Alfred H. Miles, ed. Women Poets of the Nineteenth Century. 1907.
BESIDES the women poets represented in the foregoing pages there are several who may conveniently find here the only reference possible in this edition. These are Lady Charlotte Elliot, who published Medusa, and Other Poems in 1878. This volume contains verse of high quality in some variety. The poems Medusa and The Son of Metaneira show unmistakable power in the handling of classical themes and in the command of musical measures. Both poems evidence subtlety of imagination and elevation of feeling delicately expressed in sustained and resonant verse. Rosebud and Ragweed, a pathetic story of child life, shows the poets power of easy versification in a different form. Darkness after Dawn, a London reverie, is an example in a different vein, and shows occasionally, like some others of the poets verses, more vigour in thought than in expression. One is reminded in this connection of the lines in Lefroys sonnet, Art that Endures (vol. vii. Poets and Poetry, XIXth Century):

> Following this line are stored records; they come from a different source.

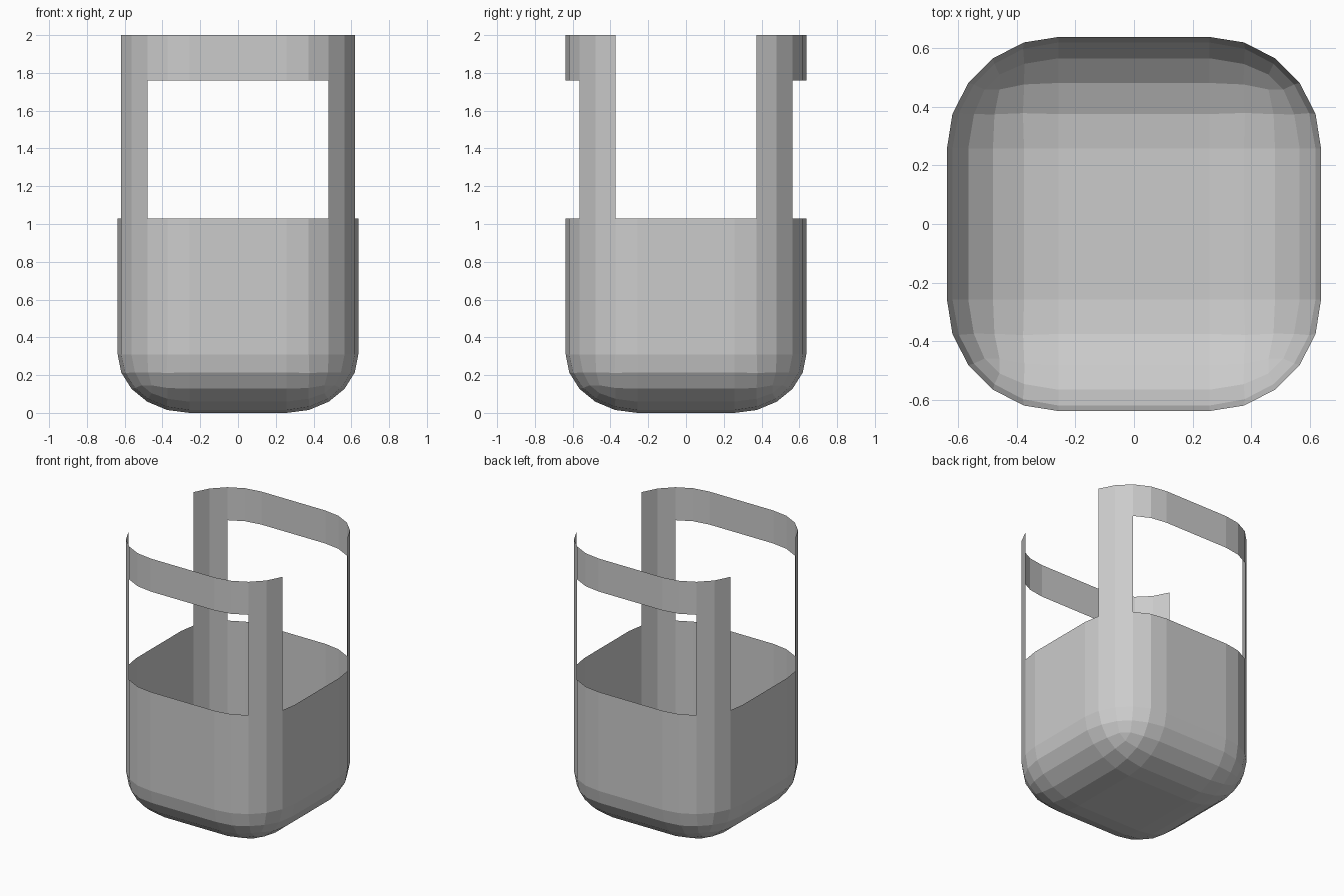
import bpy, bmesh
from mathutils import Vector, Matrix

if "Cube" in bpy.data.objects:
    bpy.data.objects.remove(bpy.data.objects["Cube"], do_unlink=True)

WIDTH = 1.274        # full width and depth
RADIUS = 0.38        # rounding of the upright corners
BASE_RADIUS = 0.31   # height of the rounding under the base
RIM, BAND, TOP = 1.03, 1.76, 2.0

grey = bpy.data.materials.new("plain_grey")
grey.use_nodes = True
colour = (0.6, 0.6, 0.6, 1)
grey.diffuse_color = colour
grey.node_tree.nodes["Principled BSDF"].inputs["Base Color"].default_value = colour


def rounded_box():
    """Tall box with rounded edges, squashed so the base rounding is shallower."""
    bm = bmesh.new()
    bmesh.ops.create_cube(bm, size=1)
    bmesh.ops.scale(bm, verts=bm.verts, vec=(WIDTH, WIDTH, 4))
    bmesh.ops.translate(bm, verts=bm.verts, vec=(0, 0, 2))
    bmesh.ops.bevel(bm, geom=bm.edges[:], offset=RADIUS, segments=5,
                    profile=0.5, affect='EDGES')
    bmesh.ops.scale(bm, verts=bm.verts, vec=(1, 1, BASE_RADIUS / RADIUS))
    return bm


def shell_part(name, low, high, keep):
    """Thin slice of the rounded box between two heights, keeping chosen faces."""
    bm = rounded_box()
    for height, side in ((low, -1), (high, 1)):
        if height is not None:
            bmesh.ops.bisect_plane(bm, geom=bm.verts[:] + bm.edges[:] + bm.faces[:],
                                   plane_co=(0, 0, height), plane_no=(0, 0, side),
                                   clear_outer=True)
    drop = [f for f in bm.faces if not keep(f.calc_center_median())]
    bmesh.ops.delete(bm, geom=drop, context='FACES')
    mesh = bpy.data.meshes.new(name)
    bm.to_mesh(mesh)
    bm.free()
    mesh.materials.append(grey)
    bpy.context.collection.objects.link(bpy.data.objects.new(name, mesh))


# Open tub with a rounded base
shell_part("tub", None, RIM, lambda c: True)

# Corner posts and the upper bands at front and back
for end, sy in (("front", -1), ("back", 1)):
    shell_part(end + "_band", BAND, TOP, lambda c: c.y * sy > 0.38)
    for side, sx in (("left", 1), ("right", -1)):
        shell_part(f"{end}_{side}_post", RIM, BAND,
                   lambda c: c.y * sy > 0.38 and c.x * sx > 0.49)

C. Amy Dawson, author of Sappho, an epic of much poetical force and strength in blank verse, and Idylls of Womanhood (1892); a series of poems in various measures, treating of A Womans Ethics, A Womans Love, Womans Wit, A Womans Vengeance, A Womans Faith, and A Womans Sin. Certainly a high performance. Besides these the late Amy Levy, author of Xantippe, and Other Verses (1881), A Minor Poet, and Other Verses (1884), A London Plane-Tree, and Other Verses (1889), and several works of fiction, of which Reuben Sachs (1888) is the most important; Miss Sarson C. J. Ingram, author of Selinas Story (1875), and Caedmons Vision (1882); Miss Elizabeth Rachel Chapman, author of The New Purgatory, and Other Poems (1887); Miss May Probyn, author of Poems (1881), A Ballad of the Road, and Other Poems (1883), Once, Twice, Thrice, and Away, a novel (1878), and other works of fiction; Frances Wynne, author of Whisper! (poems) (1890); Alice Furlong, author of Roses and Rue; the anonymous author of Songs of Lucilla; Lady Margaret Sackville, author of Hymn to Dionysus; the authors of Hand in Hand, verses by a mother and daughter (Mrs. Kipling and Mrs. Flemming); Lady Egerton, the author of The Lady of the Scarlet Shoes, and Miss Elizabeth Gibson, are all worthy of more extended reference than can be given here.